Johannes and Joosep Aavik’s Memorial Museum

Aavikute majamuuseumAt the end of the 19th century the house and real estate at 9 Sepa Street (later 7 Vallimaa St.) belonged to a gardener Johann Brenner (1834-92). After his death the real estate was bought buy a tradesman from Kuressaare Jakob Aavik (father of Joosep Aavik) for his brother Mihkel Aavik (father of Johannes Aavik). On April 1, 1896 Mihkel Aavik moved in with his wife Ann (1849-1918) and their children Aadu, Liisi and Juuli. Johannes Aavik lived in his parents’ house as a pupil in1898-1902 and later, when he worked as a teacher of Estonian in Saaremaa Gymnasium in 1919-1926. After the parents’ death sisters Liisi (1885-1949) and Juuli (1890-1959) took care of the house. From 1961 till his death in 1989 the house was Joosep Aavik’s home. On June 19, 1992 the house was opened as Johannes and Joosep Aavik’s Memorial Museum, being a branch of Saaremaa Museum.

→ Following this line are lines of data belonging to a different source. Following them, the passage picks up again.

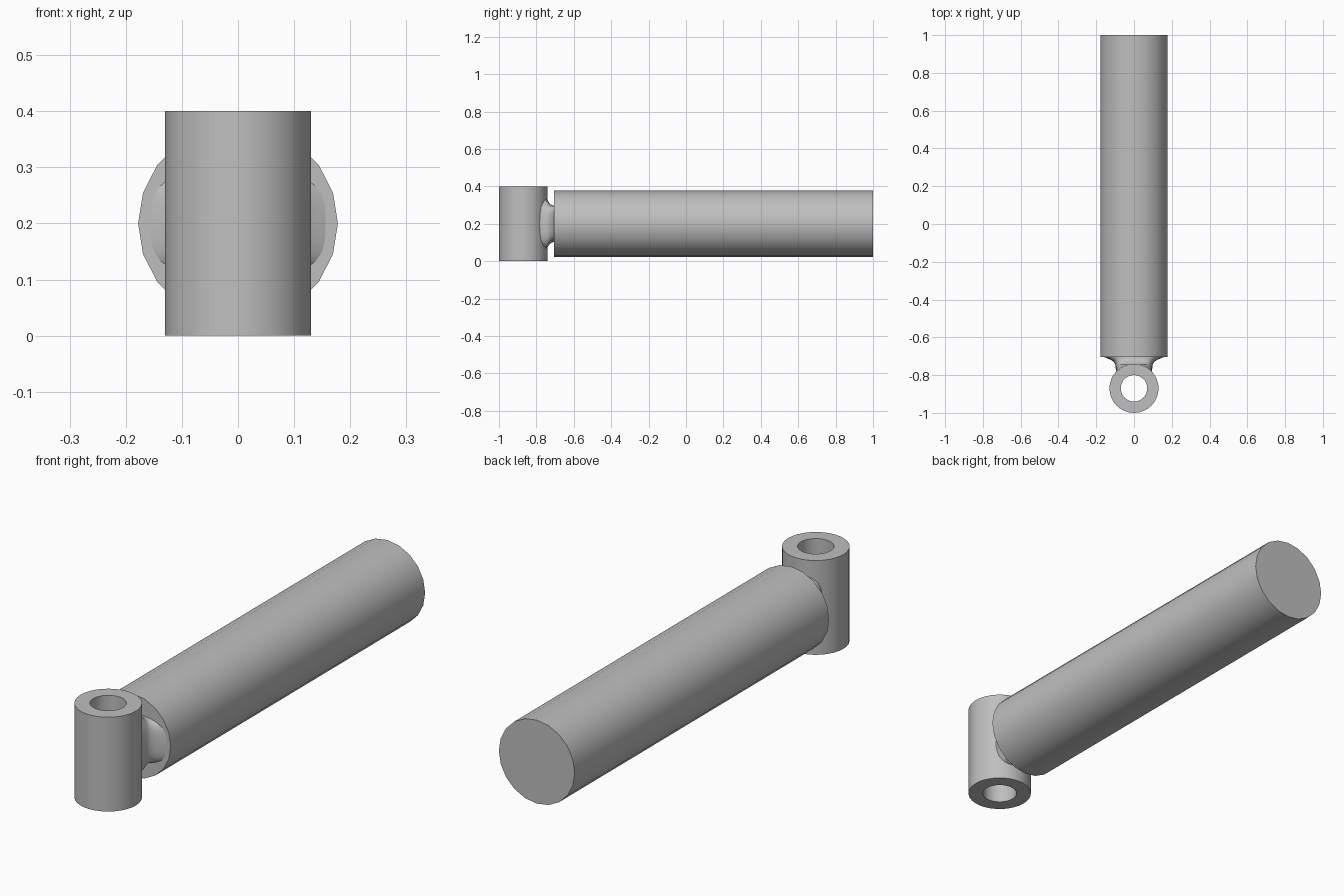
import bpy, bmesh
from math import cos, sin, pi, copysign

cube = bpy.data.objects.get("Cube")
if cube:
    bpy.data.objects.remove(cube)

grey = bpy.data.materials.new("plain grey")
grey.use_nodes = True
grey.diffuse_color = (0.52, 0.52, 0.52, 1)
grey.node_tree.nodes["Principled BSDF"].inputs["Base Color"].default_value = grey.diffuse_color

MID = 0.2


def loft(name, loops, closed=False):
    """Skin matching loops of points; cap the ends or join last to first."""
    bm = bmesh.new()
    rings = [[bm.verts.new(p) for p in loop] for loop in loops]
    pairs = list(zip(rings, rings[1:]))
    if closed:
        pairs.append((rings[-1], rings[0]))
    else:
        bm.faces.new(rings[0])
        bm.faces.new(rings[-1])
    n = len(rings[0])
    for a, b in pairs:
        for i in range(n):
            j = (i + 1) % n
            bm.faces.new((a[i], a[j], b[j], b[i]))
    bmesh.ops.recalc_face_normals(bm, faces=bm.faces[:])
    mesh = bpy.data.meshes.new(name)
    bm.to_mesh(mesh)
    bm.free()
    mesh.materials.append(grey)
    obj = bpy.data.objects.new(name, mesh)
    bpy.context.collection.objects.link(obj)
    bpy.ops.object.select_all(action='DESELECT')
    obj.select_set(True)
    bpy.context.view_layer.objects.active = obj
    bpy.ops.object.shade_smooth_by_angle(angle=pi / 5)
    return obj


def section(y, half_w, half_h, sides, power=1.0):
    """Upright section across y; a power below one squares its corners."""
    pts = []
    for i in range(sides):
        c, s = cos(2 * pi * i / sides), sin(2 * pi * i / sides)
        pts.append((half_w * copysign(abs(c) ** power, c), y,
                    MID + half_h * copysign(abs(s) ** power, s)))
    return pts


def circle(radius, z, sides=32):
    return [(radius * cos(2 * pi * i / sides), -0.87 + radius * sin(2 * pi * i / sides), z)
            for i in range(sides)]


# Long round bar
loft("bar", [section(y, 0.178, 0.177, 20) for y in (-0.705, 1.0)])

# Upright sleeve with a through hole
loft("sleeve", [circle(0.13, 0), circle(0.13, 0.4), circle(0.07, 0.4), circle(0.07, 0)], closed=True)

# Filleted neck: wide at the bar, tall at the sleeve
neck_rows = [(-0.79, 0.095, 0.14), (-0.745, 0.098, 0.135), (-0.738, 0.102, 0.122),
             (-0.728, 0.11, 0.108), (-0.718, 0.125, 0.101), (-0.71, 0.145, 0.098),
             (-0.7, 0.168, 0.096)]
loft("neck", [section(*row, 32, 0.65) for row in neck_rows])
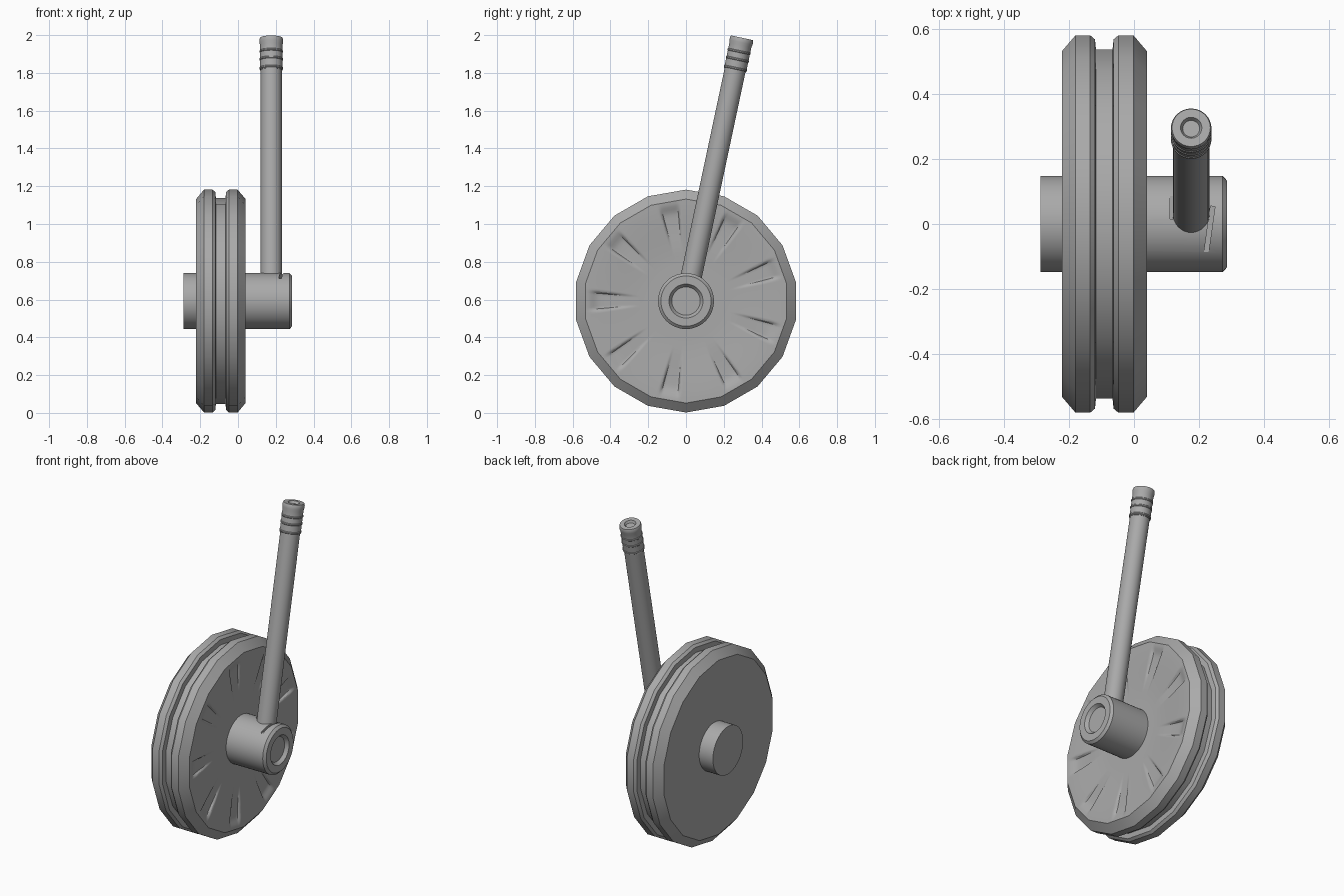
import bpy, bmesh
from math import sin, cos, pi, radians
from mathutils import Matrix

if "Cube" in bpy.data.objects:
    bpy.data.objects.remove(bpy.data.objects["Cube"])

CZ = 0.592          # axle height
TILT = radians(12)  # handle lean

GREY = bpy.data.materials.new("dark_grey")
GREY.diffuse_color = (0.4, 0.4, 0.4, 1)
GREY.use_nodes = True
GREY.node_tree.nodes["Principled BSDF"].inputs["Base Color"].default_value = GREY.diffuse_color


def finish(name, bm, matrix=None, smooth=True):
    bmesh.ops.remove_doubles(bm, verts=bm.verts, dist=1e-5)
    bmesh.ops.recalc_face_normals(bm, faces=bm.faces)
    me = bpy.data.meshes.new(name)
    bm.to_mesh(me)
    bm.free()
    me.materials.append(GREY)
    ob = bpy.data.objects.new(name, me)
    bpy.context.collection.objects.link(ob)
    if matrix:
        me.transform(matrix)
    if smooth:
        bpy.ops.object.select_all(action='DESELECT')
        ob.select_set(True)
        bpy.context.view_layer.objects.active = ob
        bpy.ops.object.shade_smooth_by_angle(angle=radians(30))
    return ob


def lathe(name, profile, sides, matrix):
    """Spin (radius, height) points about local z."""
    bm = bmesh.new()
    rings = [[bm.verts.new((r * cos(2 * pi * i / sides), r * sin(2 * pi * i / sides), h))
              for i in range(sides)] if r > 0 else [bm.verts.new((0, 0, h))] * sides
             for r, h in profile]
    for a, b in zip(rings, rings[1:]):
        for i in range(sides):
            j = (i + 1) % sides
            bm.faces.new(list(dict.fromkeys((a[i], a[j], b[j], b[i]))))
    return finish(name, bm, matrix)


def smoothstep(a, b, v):
    t = max(0, min(1, (v - a) / (b - a)))
    return t * t * (3 - 2 * t)


# local z -> world x, local x -> world z
AXLE = Matrix(((0, 0, 1, 0), (0, 1, 0, 0), (1, 0, 0, CZ), (0, 0, 0, 1)))

# 18-sided wheel with chamfered rims, centre groove and shallow back dish
lathe("wheel_body", [(0, -0.19), (0.2, -0.195), (0.36, -0.21), (0.54, -0.222),
                     (0.59, -0.18), (0.59, -0.135), (0.577, -0.12), (0.546, -0.117),
                     (0.546, -0.066), (0.577, -0.063), (0.59, -0.048), (0.59, -0.002),
                     (0.54, 0.04)], 18, AXLE)

# outer face of the wheel: shallow dish with nine pressed radial pockets
bm = bmesh.new()
N, STEPS = 360, 28
grid = []
for k in range(STEPS + 1):
    r = 0.1 + 0.44 * k / STEPS
    ring = []
    for i in range(N):
        a = 2 * pi * i / N
        # blend the round grid into the 18-sided rim
        flat = cos(pi / 18) / cos(a % (pi / 9) - pi / 18)
        rr = r * (1 + (flat - 1) * smoothstep(0.45, 0.54, r))
        x = 0.022 + 0.018 * smoothstep(0.2, 0.54, r)
        # angle from the nearest pocket centre
        off = (a - radians(30) + pi / 9) % (2 * pi / 9) - pi / 9
        side = 1 - smoothstep(radians(4.6), radians(6.6), abs(off))
        x -= 0.016 * side * smoothstep(0.24, 0.46, r) * (1 - smoothstep(0.46, 0.535, r))
        ring.append(bm.verts.new((rr * cos(a), rr * sin(a), x)))
    grid.append(ring)
for a, b in zip(grid, grid[1:]):
    for i in range(N):
        j = (i + 1) % N
        bm.faces.new((a[i], a[j], b[j], b[i]))
finish("wheel_face", bm, AXLE)

# axle hub: flat inner end, chamfered outer end with a round recess
hub = lathe("axle_hub", [(0, -0.288), (0.148, -0.288), (0.148, 0.273), (0.133, 0.287),
                         (0.09, 0.287), (0.075, 0.267), (0, 0.267)], 48, AXLE)

# thin slots either side of the handle
for n, (x, y, turn) in enumerate(((0.232, -0.02, -8), (0.118, 0.075, 0))):
    bm = bmesh.new()
    bmesh.ops.create_cube(bm, size=1)
    mat = (Matrix.Translation((x, y, CZ + 0.15)) @ Matrix.Rotation(radians(turn), 4, 'Z')
           @ Matrix.Diagonal((0.014, 0.15 if n == 0 else 0.12, 0.06, 1)))
    cutter = finish(f"slot_cutter_{n}", bm, mat, smooth=False)
    cutter.hide_render = True
    cutter.hide_set(True)
    mod = hub.modifiers.new("slot", 'BOOLEAN')
    mod.operation = 'DIFFERENCE'
    mod.object = cutter

# leaning handle
HANDLE = Matrix.Translation((0.176, 0, CZ)) @ Matrix.Rotation(-TILT, 4, 'X')
lathe("handle_shaft", [(0, 0.03), (0.056, 0.03), (0.056, 1.3), (0, 1.3)], 32, HANDLE)

# grip with low ribs and a dimple in the top
TOP = 1.425
grip = [(0, 1.25), (0.06, 1.25)]
for h in (1.254, 1.303, 1.345):
    grip += [(0.0595, h), (0.0625, h + 0.003), (0.0625, h + 0.009), (0.0595, h + 0.012)]
grip += [(0.0595, 1.385), (0.0625, 1.4), (0.0625, 1.416), (0.059, TOP),
         (0.033, TOP), (0.026, TOP - 0.014), (0, TOP - 0.014)]
lathe("handle_grip", grip, 32, HANDLE)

The museum is open

from 23 June—26 August 2023
on Fridays and Saturdays from 12:00-17:00

Johannes Aavik

The outstanding philologist Johannes Aavik was born in Randvere, Pöide Parish in 1880. He graduated from Kuressaare Gymnasium in 1902 and studied philology in Tartu University (1902-03), in the Institute of History and Philology in Nezhin (1903-05) and in Helsinki University (1906-10). He worked as a teacher of French and Estonian in gymnasiums and Tartu University and as the counsellor and the chief inspector in the Ministry of Education.

Johannes Aavik’s life achievement was innovation of the Estonian language – unique in the world as far as its grasp and influence are concerned. During the most active period of innovation in the language (1912-26) he suggested new approach to the language structure and enriched the vocabulary. He created many new artificial words and suggested to introduce new borrowed words from Finnish and Estonians dialects. J. Aavik demonstrated his innovations and new vocabulary in his literary translations. As a teacher of Estonian he published writings discussing methods and practical language problems.

In 1944 Johannes Aavik fled to Sweden with his family and continued his prolific philological activities there. Johannes Aavik died in Stockholm on March 17, 1973 and was buried in the Forest-cemetery.

Joosep Aavik

Aavikute majamuuseumJoosep Aavik – a music teacher, conductor of choirs and organist was born in the family of a Kuressaare tradesman on Nov. 17, 1899. He graduated from Kuressaare Gymnasium in 1919 and continued his music studies at the Higher Music Schools of Tallinn and Tartu. In 1927 he graduated from Tallinn Conservatoire as a composer and worked as an organist and a conductor of choirs in Tartu University. In 1929 he came back to Kuressaare and started to work as an organist in St. Lawrence Church. Since 1930 Joosep Aavik was closely connected with the cultural life of Saaremaa: for more than fifty years he worked as a music teacher in the gymnasium and music school and as a conductor of the orchestra and organist. He was the main conductor of song festivals several times. He has also created music. Joosep Aavik died in Tallinn on Nov. 20, 1989 and was buried in Kudjape cemetery, Kuressaare.